Now that we have an archetype of a GameCrowdAgent, the kismet action is looking for a list of GameCrowdAgents and not a singular GameCrowdAgent. The kismet action takes this list in the form of another archetype of the class GameCrowdListOfAgents. GameCrowdListOfAgents is not an "actor" so its a bit tricky to find in the actor classes tab, be sure to uncheck Use Actor as Parent to see it. Then create an archetype of it, open it up, and assign our first archetype as an agent archetype. Then select the list archetype and assign it to the UT Crowd Spawner Crowd Agent List. Phew.

With this done, lets go ahead and save our map, save our packages, and get ready to see what happens!

4. Just When Things Look Promising, They Become Very Very Wrong.

Much to my surprise, I loaded up the game and this is what I saw. The 5 hours stated in the video also includes the time of me taking pictures and writing how I did stuff. <<. The actual path creation took an hour at most, but I did get stuck on researching the Scout code for awhile to figure out why my UDK kept crashing badly.
http://www.youtube.com/watch?v=
86faYa0tns
This is when I realized Crowd Agents don't have any support at all for path nodes. Initially I saw your teams map and saw the use of Pylons, but I'm a little bit prejudice against Pylons in combination with Crowd Agent destinations as sometimes they result in really odd AI behavior. Needless to say, I shouldn't of assumed that Crowd Agents also have native support for path nodes and should of researched my design implementation first. While at the moment the paths that were built are not being used at all, they still may be of importance in the future if we have a need to create AI with classes that are not crowd objects, such as perhaps a co-op bot or a type of weapon that you can manually place control points where you please and it will travel that patrol path shooting everything in sight.
With that said, I started building Crowd Agent destinations on the corners of my routes where the tiled roads change direction by copy and pasting corner path nodes and then converting them to Crowd Agent destinations.

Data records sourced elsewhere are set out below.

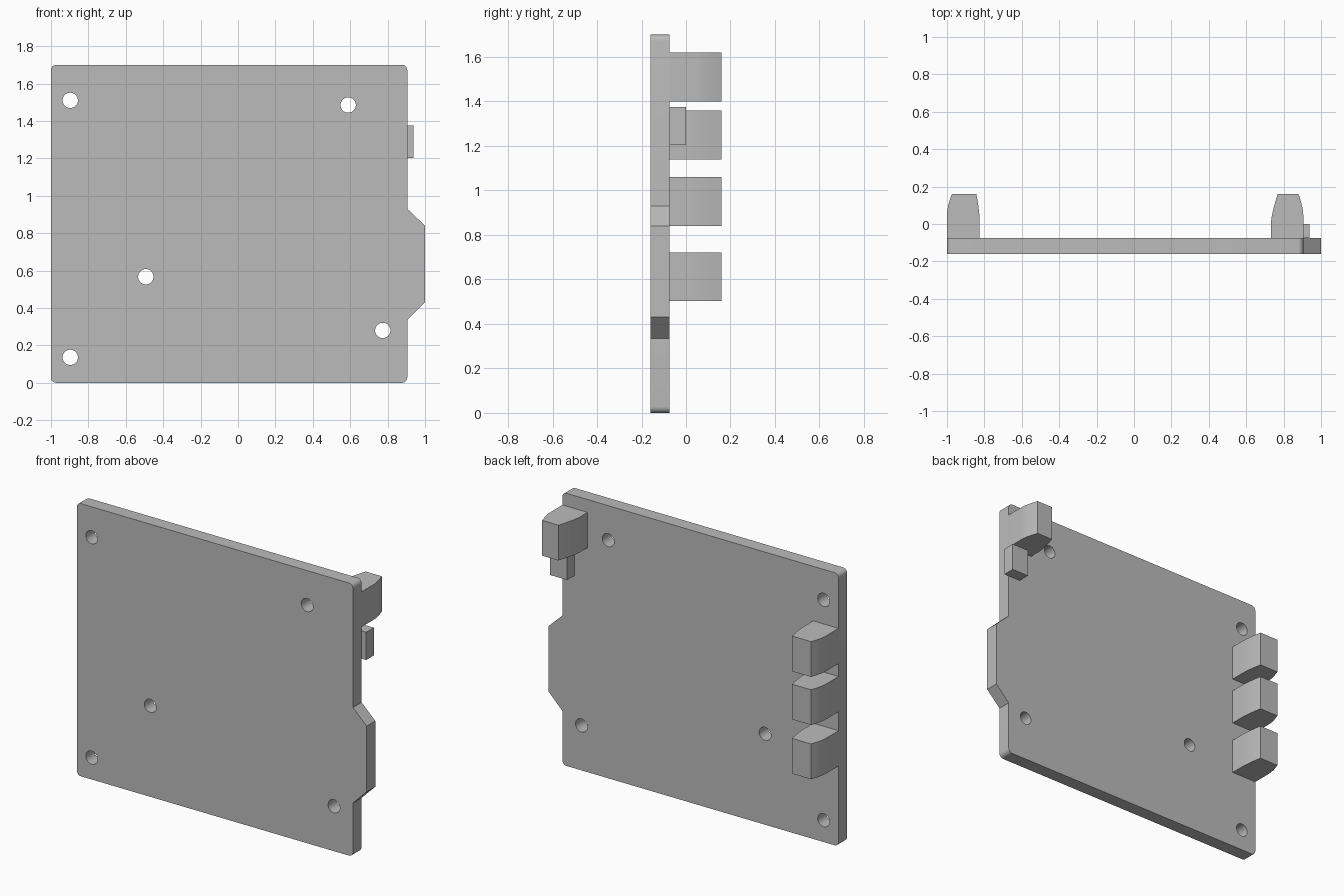
import bpy
import bmesh
from math import radians
from mathutils import Matrix, Vector

if "Cube" in bpy.data.objects:
    bpy.data.objects.remove(bpy.data.objects["Cube"], do_unlink=True)

GREY = (0.5, 0.5, 0.5, 1.0)
grey = bpy.data.materials.new("plain_grey")
grey.use_nodes = True
grey.diffuse_color = GREY
grey.node_tree.nodes["Principled BSDF"].inputs["Base Color"].default_value = GREY

FRONT, BACK, TIP = -0.16, -0.075, 0.16


def make_object(name, bm):
    bmesh.ops.recalc_face_normals(bm, faces=bm.faces)
    mesh = bpy.data.meshes.new(name)
    bm.to_mesh(mesh)
    bm.free()
    mesh.materials.append(grey)
    obj = bpy.data.objects.new(name, mesh)
    bpy.context.collection.objects.link(obj)
    return obj


def prism(points, direction):
    """Extrude a closed outline of 3D points along a vector."""
    bm = bmesh.new()
    face = bm.faces.new([bm.verts.new(p) for p in points])
    new = bmesh.ops.extrude_face_region(bm, geom=[face])["geom"]
    bmesh.ops.translate(bm, vec=direction,
                        verts=[v for v in new if isinstance(v, bmesh.types.BMVert)])
    return bm


def smooth(obj):
    bpy.ops.object.select_all(action="DESELECT")
    obj.select_set(True)
    bpy.context.view_layer.objects.active = obj
    bpy.ops.object.shade_smooth_by_angle(angle=radians(25))


def bow(start, control, end, steps=6):
    """Gently curved wall between two points."""
    a, b, c = Vector(start), Vector(control), Vector(end)
    return [a.lerp(b, i / steps).lerp(b.lerp(c, i / steps), i / steps)
            for i in range(steps + 1)]


# Board with side tab and rounded corners
EDGE, TOP = 0.905, 1.7
outline = [(-1, 0), (EDGE, 0), (EDGE, 0.335), (1, 0.43), (1, 0.84),
           (EDGE, 0.93), (EDGE, TOP), (-1, TOP)]
bm = prism([(x, FRONT, z) for x, z in outline], (0, BACK - FRONT, 0))
corners = [e for e in bm.edges
           if abs(e.verts[0].co.y - e.verts[1].co.y) > 0.01
           and e.verts[0].co.z in (bm.verts[:][0].co.z, max(v.co.z for v in bm.verts))]
bmesh.ops.bevel(bm, geom=corners, offset=0.028, segments=6, profile=0.5,
                affect="EDGES")
board = make_object("board", bm)

# Mounting holes
holes = [(-0.897, 1.51), (0.589, 1.485), (-0.493, 0.567), (-0.897, 0.136), (0.774, 0.28)]
bm = bmesh.new()
for x, z in holes:
    place = Matrix.Translation((x, (FRONT + BACK) / 2, z)) @ Matrix.Rotation(radians(90), 4, "X")
    bmesh.ops.create_cone(bm, cap_ends=True, segments=32, radius1=0.041,
                          radius2=0.041, depth=0.3, matrix=place)
cutter = make_object("hole_cutter", bm)
cutter.hide_render = True
cut = board.modifiers.new("holes", "BOOLEAN")
cut.operation = "DIFFERENCE"
cut.solver = "EXACT"
cut.object = cutter
bpy.context.view_layer.objects.active = board
bpy.ops.object.modifier_apply(modifier=cut.name)
bpy.data.objects.remove(cutter, do_unlink=True)
smooth(board)


# Tapered connector blocks on the back
def connector(name, profile, bottom, height=0.22):
    smooth(make_object(name, prism([(x, y, bottom) for x, y in profile], (0, 0, height))))


right_profile = ([(-0.825, BACK), (-1, BACK)]
                 + bow((-1, 0.05), (-1, 0.09), (-0.974, TIP))
                 + bow((-0.843, TIP), (-0.827, 0.08), (-0.825, 0.02)))
left_profile = ([(EDGE, BACK), (0.732, BACK)]
                + bow((0.732, 0.0), (0.732, 0.045), (0.768, TIP))
                + bow((0.88, TIP), (EDGE, 0.085), (EDGE, 0.05)))
for label, bottom in (("lower", 0.502), ("middle", 0.84), ("upper", 1.14)):
    connector(label + "_right_connector", right_profile, bottom)
connector("left_connector", left_profile, 1.4)

# Small switch overhanging the left edge
make_object("edge_switch", prism([(0.82, BACK, 1.203), (0.937, BACK, 1.203),
                                  (0.937, 0, 1.203), (0.82, 0, 1.203)], (0, 0, 0.173)))
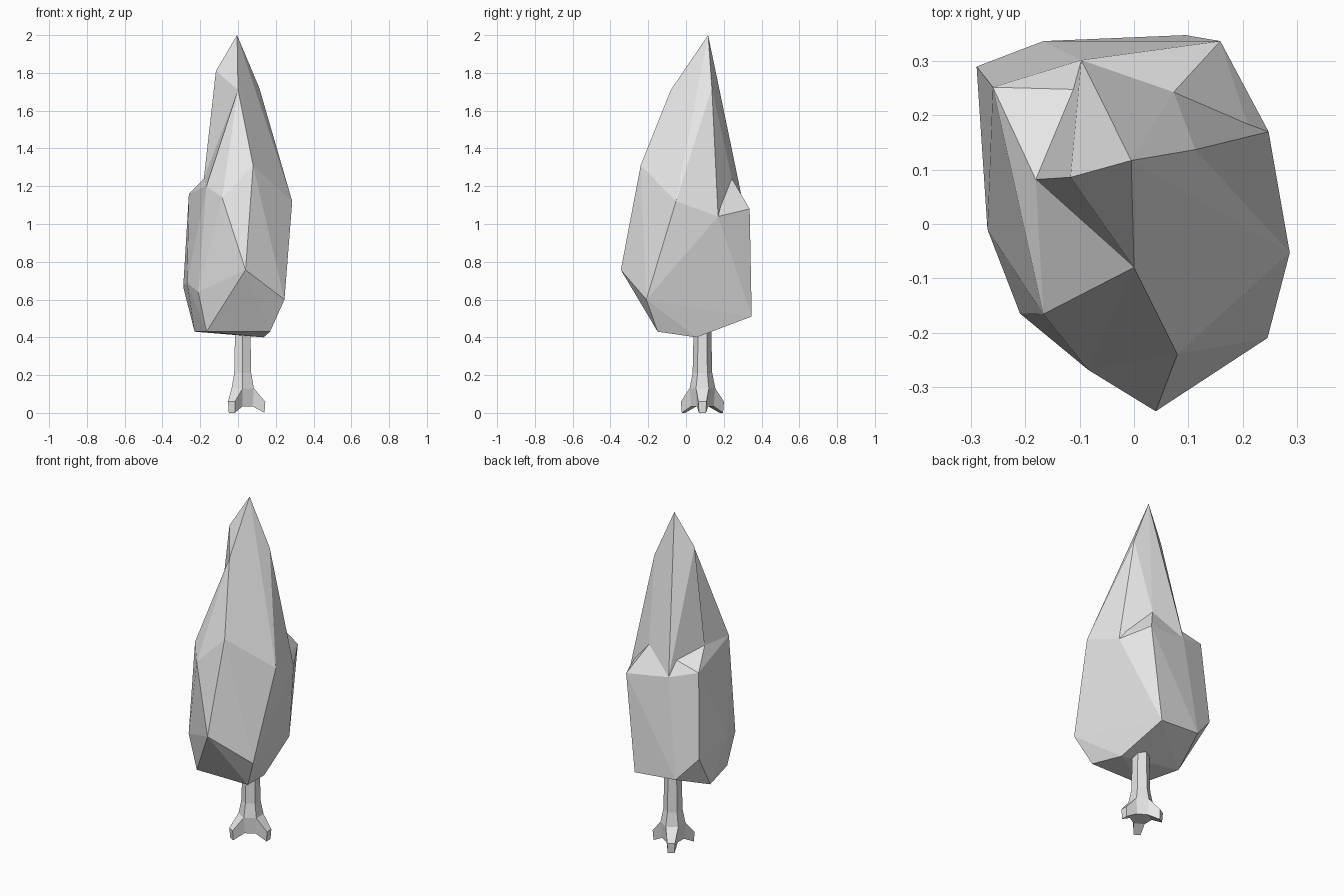
import bpy
import bmesh
import math
from mathutils import Vector, Matrix

default_cube = bpy.data.objects.get("Cube")
if default_cube:
    bpy.data.objects.remove(default_cube, do_unlink=True)

# One plain material for the whole tree
GREY = (0.8, 0.8, 0.8, 1)
material = bpy.data.materials.new("plain light grey")
material.use_nodes = True
material.diffuse_color = GREY
for node in material.node_tree.nodes:
    if node.type == "BSDF_PRINCIPLED":
        node.inputs["Base Color"].default_value = GREY


def finish(name, bm):
    """Turn a bmesh into a flat shaded object."""
    bmesh.ops.recalc_face_normals(bm, faces=bm.faces[:])
    mesh = bpy.data.meshes.new(name)
    bm.to_mesh(mesh)
    bm.free()
    mesh.materials.append(material)
    part = bpy.data.objects.new(name, mesh)
    bpy.context.scene.collection.objects.link(part)
    return part


def faceted_mass(name, points):
    """Wrap a faceted convex skin around the given corner points."""
    bm = bmesh.new()
    for point in points:
        bm.verts.new(point)
    bmesh.ops.convex_hull(bm, input=bm.verts[:])
    loose = [vert for vert in bm.verts if not vert.link_faces]
    bmesh.ops.delete(bm, geom=loose, context="VERTS")
    return finish(name, bm)


# Corners of the foliage, from the tip down to the hem
tip = (-.005, .117, 2)
neck_front, neck_left, neck_right = (0, -.08, 1.71), (.113, .137, 1.72), (-.117, .086, 1.81)

dent_right, dent_back = (-.181, .082, 1.24), (.073, .243, 1.24)
shoulder_back = (-.097, .302, 1.11)
shoulder_back_left, shoulder_back_right = (.159, .337, 1.08), (-.26, .252, 1.16)
shoulder_front_right = (-.167, -.166, 1.2)
shoulder_front = (-.084, -.269, 1.14)
shoulder_front_left = (.08, -.24, 1.31)
shoulder_left, shoulder_left_rear = (.287, -.053, 1.12), (.248, .17, 1.04)

belly = [
    (-.29, .29, .667), (-.27, -.01, .69), (-.21, -.165, .64), (.04, -.345, .757),
    (.246, -.21, .6), (.095, .348, .51), (-.167, .337, .53),
]
hem = [(-.23, .1, .43), (-.167, -.15, .43), (.17, -.15, .43), (.135, .055, .4)]

# Tall spire, cut in where it meets the shoulders
faceted_mass("foliage_spire", [
    tip, neck_front, neck_left, neck_right, dent_right, dent_back,
    shoulder_back, shoulder_front_left, shoulder_left, shoulder_left_rear,
])

# Front slope running from the neck to the front shoulders
faceted_mass("foliage_front_slope", [
    neck_front, dent_right, shoulder_front_right, shoulder_front,
    shoulder_front_left, shoulder_left, shoulder_left_rear,
])

# Broad lower body of the foliage
faceted_mass("foliage_body", [
    dent_right, dent_back, shoulder_back, shoulder_back_left, shoulder_back_right,
    shoulder_front_right, shoulder_front, shoulder_front_left,
    shoulder_left, shoulder_left_rear,
] + belly + hem)

# Six sided trunk: rings of (height, radius), flaring towards the ground
SIDES = 6
AXIS = Vector((.025, .087, 0))
bm = bmesh.new()
rings = []
for height, radius in [(.6, .043), (.21, .052), (.13, .068), (.035, .06)]:
    ring = []
    for side in range(SIDES):
        angle = math.tau * (side - .5) / SIDES
        offset = Vector((math.cos(angle) * radius, math.sin(angle) * radius, height))
        ring.append(bm.verts.new(AXIS + offset))
    rings.append(ring)

root_faces = []
for upper, lower in zip(rings, rings[1:]):
    for side in range(SIDES):
        after = (side + 1) % SIDES
        face = bm.faces.new((upper[side], lower[side], lower[after], upper[after]))
        # Every second face of the lowest band grows into a root
        if lower is rings[-1] and side % 2 == 0:
            root_faces.append((face, math.tau * side / SIDES))
bm.faces.new(rings[0])
bm.faces.new(rings[-1])
bmesh.ops.recalc_face_normals(bm, faces=bm.faces[:])

# Three short roots, tapering outwards and down to the ground
for face, angle in root_faces:
    end = bmesh.ops.extrude_discrete_faces(bm, faces=[face])["faces"][0]
    middle = end.calc_center_median()
    reach = Vector((math.cos(angle), math.sin(angle), 0)) * .062
    drop = Vector((0, 0, .03 - middle.z))
    bmesh.ops.scale(bm, vec=(.62, .62, .62), verts=end.verts[:],
                    space=Matrix.Translation(-middle))
    bmesh.ops.translate(bm, vec=reach + drop, verts=end.verts[:])
bmesh.ops.remove_doubles(bm, verts=bm.verts[:], dist=.0001)
finish("trunk_with_roots", bm)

Instead of linking the spawn destinations to the airbase destinations like before hand, we just link a series of destination points together so that the AI uses those paths to get to the airbase. Also, for the spawn destinations I enabled Line Spawner and set the Spawn Radius to 150 to try to get the AI off the sides of the walls a bit as sometimes they tend to hop up on the edge. We can adjust these settings over time as we test during development.

By decreasing the repulsion strength units will stick closer together, and by increasing the group attraction strength it will make the units want to stick together. The results from this are rather pleasing.

With the enemy units now correctly following their paths, its time to move on to setting up an isometric camera and get out of this third person mode.